▸ WHAT YOU ARE ASKED TO DO:
One figure is the whole answer: the number of lines below that contain the word "cheek".

▸ Stored data:
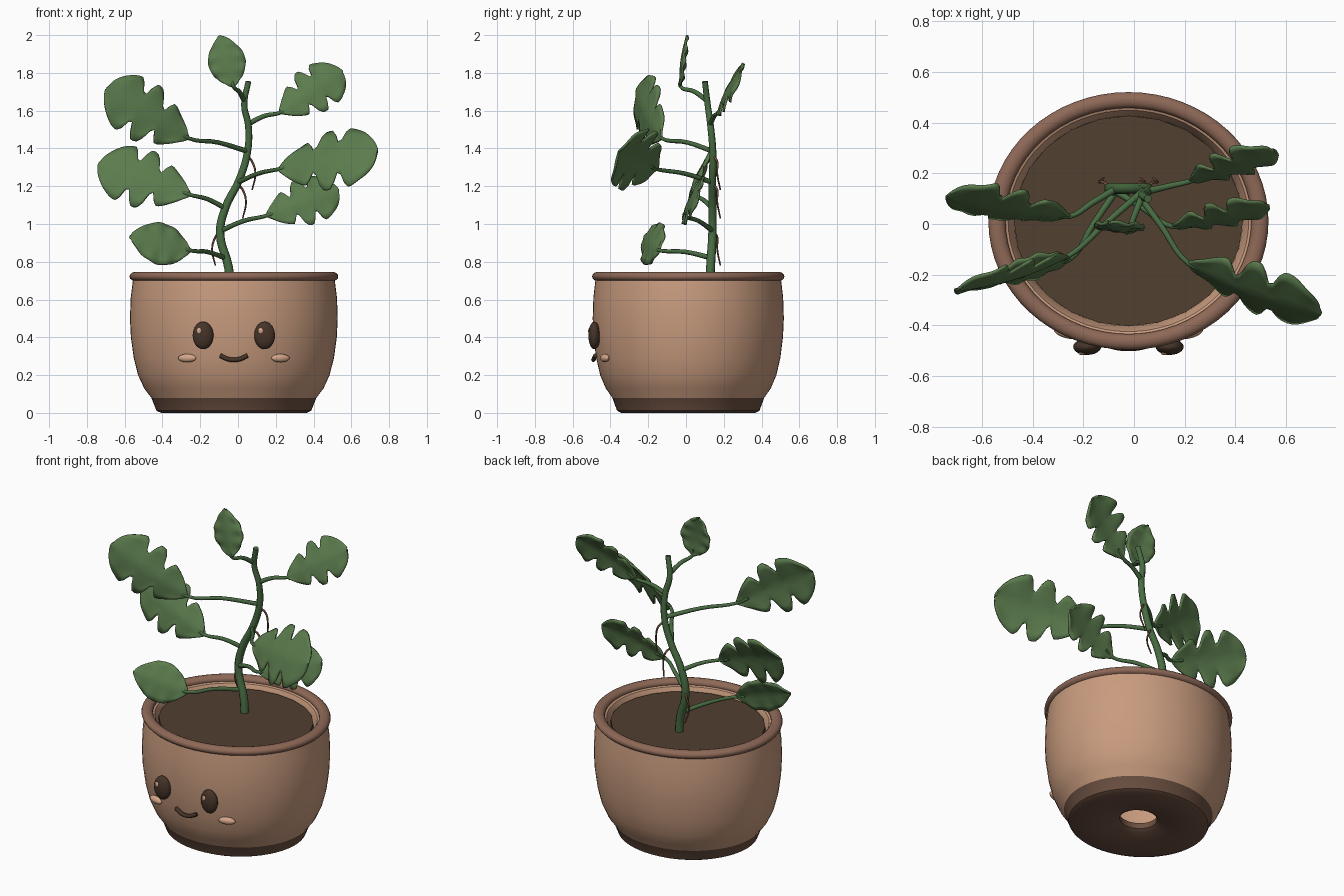
import bpy, bmesh, math
from mathutils import Vector

cube = bpy.data.objects.get("Cube")
if cube:
    bpy.data.objects.remove(cube)

CX, CY, SQUASH = -0.022, 0.012, 0.92


def material(name, r, g, b):
    m = bpy.data.materials.new(name)
    m.use_nodes = True
    m.diffuse_color = (r, g, b, 1)
    m.node_tree.nodes["Principled BSDF"].inputs["Base Color"].default_value = (r, g, b, 1)
    return m


CLAY = material("terracotta", 0.58, 0.33, 0.21)
RIM = material("rim_brown", 0.27, 0.14, 0.095)
BASE = material("base_brown", 0.15, 0.08, 0.053)
SOIL = material("soil_brown", 0.085, 0.05, 0.031)
DARK = material("face_dark_brown", 0.06, 0.034, 0.021)
BLUSH = material("blush", 0.66, 0.38, 0.25)
LEAF = material("leaf_green", 0.105, 0.2, 0.075)
STEM = material("stem_green", 0.065, 0.15, 0.055)
ROOT = material("root_brown", 0.17, 0.075, 0.045)


def smooth(obj, angle=40):
    bpy.ops.object.select_all(action='DESELECT')
    obj.select_set(True)
    bpy.context.view_layer.objects.active = obj
    bpy.ops.object.shade_smooth_by_angle(angle=math.radians(angle))


def finish(name, bm, *mats):
    bmesh.ops.recalc_face_normals(bm, faces=bm.faces)
    mesh = bpy.data.meshes.new(name)
    bm.to_mesh(mesh)
    bm.free()
    obj = bpy.data.objects.new(name, mesh)
    bpy.context.collection.objects.link(obj)
    for m in mats:
        mesh.materials.append(m)
    return obj


def lathe(name, profile, mats, first_count=0, steps=64):
    """Closed profile turned round the pot axis; the first segments take the first material."""
    bm = bmesh.new()
    rings = []
    for r, z in profile:
        rings.append([bm.verts.new((CX + r * math.cos(a), CY + SQUASH * r * math.sin(a), z))
                      for a in (math.tau * i / steps for i in range(steps))])
    for k, ring in enumerate(rings):
        nxt = rings[(k + 1) % len(rings)]
        for i in range(steps):
            j = (i + 1) % steps
            f = bm.faces.new((ring[i], ring[j], nxt[j], nxt[i]))
            f.material_index = 0 if k < first_count or len(mats) == 1 else 1
    obj = finish(name, bm, *mats)
    smooth(obj)
    return obj


def ball(name, centre, size, mat):
    bpy.ops.mesh.primitive_uv_sphere_add(segments=24, ring_count=14, location=centre)
    obj = bpy.context.object
    obj.name = name
    obj.scale = size
    obj.data.materials.append(mat)
    smooth(obj, 60)
    return obj


def tube(name, points, r0, r1, mat):
    """Tapered round tube through the points."""
    cu = bpy.data.curves.new(name, 'CURVE')
    cu.dimensions = '3D'
    cu.bevel_depth = 1
    cu.bevel_resolution = 2
    cu.resolution_u = 5
    cu.use_fill_caps = True
    sp = cu.splines.new('BEZIER')
    sp.bezier_points.add(len(points) - 1)
    for i, (bp, p) in enumerate(zip(sp.bezier_points, points)):
        bp.co = p
        bp.radius = r0 + (r1 - r0) * i / (len(points) - 1)
        bp.handle_left_type = bp.handle_right_type = 'AUTO'
    obj = bpy.data.objects.new(name, cu)
    bpy.context.collection.objects.link(obj)
    cu.materials.append(mat)
    bpy.ops.object.select_all(action='DESELECT')
    obj.select_set(True)
    bpy.context.view_layer.objects.active = obj
    bpy.ops.object.convert(target='MESH')
    smooth(bpy.context.object, 60)


def half_width(t, lobed):
    if not lobed:
        return 0.35 * max(0, math.sin(math.pi * t ** 0.95)) ** 0.75
    w = 0.33 * max(0, math.sin(math.pi * t ** 1.35)) ** 0.55
    for c, depth in ((0.37, 0.62), (0.62, 0.55)):
        w *= 1 - depth * math.exp(-((t - c) / 0.05) ** 2)
    return w


def leaf(name, stem_at, base, tip, tilt, lobed):
    """Petiole plus a folded blade whose upper side faces front and up by the tilt."""
    start, base, tip = Vector(stem_at), Vector(base), Vector(tip)
    axis = tip - base
    length = axis.length
    axis.normalize()
    n = Vector((0, -1, tilt))
    n = (n - axis * n.dot(axis)).normalized()
    side = axis.cross(n)
    mid = start.lerp(base, 0.5) + Vector((0, 0, 0.012))
    tube(name + "_petiole", [start, mid, base, base + axis * length * 0.15], 0.014, 0.008, STEM)
    bm = bmesh.new()
    rows, half = 44, 4
    grid = []
    for i in range(rows + 1):
        t = (1 - math.cos(math.pi * i / rows)) / 2
        w = half_width(t, lobed) * length + 0.002
        row = []
        for j in range(-half, half + 1):
            v = j / half
            drop = -0.16 * abs(v) * w + 0.006 * v * v * math.sin(t * 24 + v)
            bend = 0.04 * length * math.sin(math.pi * t)
            row.append(bm.verts.new(base + axis * t * length + side * v * w + n * (drop + bend)))
        grid.append(row)
    for a, b in zip(grid, grid[1:]):
        for j in range(2 * half):
            bm.faces.new((a[j], a[j + 1], b[j + 1], b[j]))
    obj = finish(name + "_blade", bm, LEAF)
    mod = obj.modifiers.new("thickness", 'SOLIDIFY')
    mod.thickness = 0.012
    mod.offset = 0
    smooth(obj, 50)


# Pot: foot with drain hole, rounded wall, inner wall
lathe("pot", [(0.11, 0.07), (0.11, 0.035), (0.14, 0.018), (0.25, 0.008), (0.385, 0.0),
              (0.41, 0.012), (0.437, 0.08), (0.475, 0.13), (0.507, 0.2), (0.53, 0.29),
              (0.545, 0.4), (0.55, 0.5), (0.546, 0.61), (0.534, 0.705), (0.5, 0.72),
              (0.475, 0.71), (0.45, 0.66), (0.44, 0.4), (0.38, 0.1)], (BASE, CLAY), 6)
lathe("pot_rim", [(0.519 + 0.034 * math.cos(a), 0.722 + 0.025 * math.sin(a))
                  for a in (math.tau * i / 14 for i in range(14))], (RIM,))

# Soil disc
bpy.ops.mesh.primitive_cylinder_add(vertices=24, radius=0.452, depth=0.04, location=(CX, CY, 0.67))
soil = bpy.context.object
soil.name = "soil"
soil.scale.y = SQUASH
soil.data.materials.append(SOIL)

# Face
for label, s in (("right", -1), ("left", 1)):
    ball(label + "_eye", (CX + s * 0.163, -0.485, 0.41), (0.055, 0.032, 0.073), DARK)
    ball(label + "_eye_glint", (CX + s * 0.163 - 0.02, -0.511, 0.434), (0.014, 0.007, 0.016), BLUSH)
    cheek = ball(label + "_cheek", (CX + s * 0.247, -0.43, 0.29), (0.05, 0.02, 0.022), BLUSH)
    cheek.rotation_euler.z = s * 0.3
tube("mouth", [(CX - 0.072, -0.48, 0.304), (CX - 0.035, -0.488, 0.286), (CX, -0.49, 0.281),
               (CX + 0.035, -0.488, 0.286), (CX + 0.072, -0.48, 0.304)], 0.012, 0.012, DARK)

# Stem
tube("stem", [(-0.04, 0.125, 0.66), (-0.05, 0.13, 0.77), (-0.095, 0.14, 0.95), (-0.065, 0.14, 1.09),
              (0.005, 0.14, 1.23), (0.05, 0.142, 1.38), (0.055, 0.13, 1.52), (0.033, 0.115, 1.63),
              (0.055, 0.1, 1.755)], 0.026, 0.016, STEM)

# Leaves: stem point, blade base, blade tip, tilt, lobed or plain
leaf("top_leaf", (0.035, 0.115, 1.65), (-0.025, -0.03, 1.73), (-0.095, 0.005, 1.995), 0, False)
leaf("upper_left_leaf", (0.055, 0.13, 1.53), (0.225, 0.17, 1.59), (0.55, 0.29, 1.81), 0.33, True)
leaf("upper_right_leaf", (0.05, 0.142, 1.385), (-0.265, -0.13, 1.455), (-0.695, -0.26, 1.715), 0.33, True)
leaf("middle_left_leaf", (0.0, 0.14, 1.22), (0.215, -0.155, 1.29), (0.735, -0.355, 1.385), 0.6, True)
leaf("middle_right_leaf", (-0.07, 0.14, 1.085), (-0.255, 0.03, 1.155), (-0.735, 0.11, 1.32), 0.4, True)
leaf("lower_left_leaf", (-0.09, 0.14, 0.965), (0.155, -0.01, 1.045), (0.53, 0.07, 1.18), 0.33, True)
leaf("lower_right_leaf", (-0.068, 0.135, 0.82), (-0.255, -0.14, 0.86), (-0.57, -0.22, 0.935), 0.45, False)

# Aerial roots
for i, (x, z, s) in enumerate(((0.05, 1.36, 1), (0.0, 1.21, 1), (-0.095, 0.96, -1))):
    tube("aerial_root_%d" % (i + 1), [(x, 0.145, z), (x + s * 0.025, 0.165, z - 0.03),
         (x + s * 0.042, 0.165, z - 0.09), (x + s * 0.025, 0.182, z - 0.18)], 0.007, 0.004, ROOT)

▸ ANSWER SPACE:
2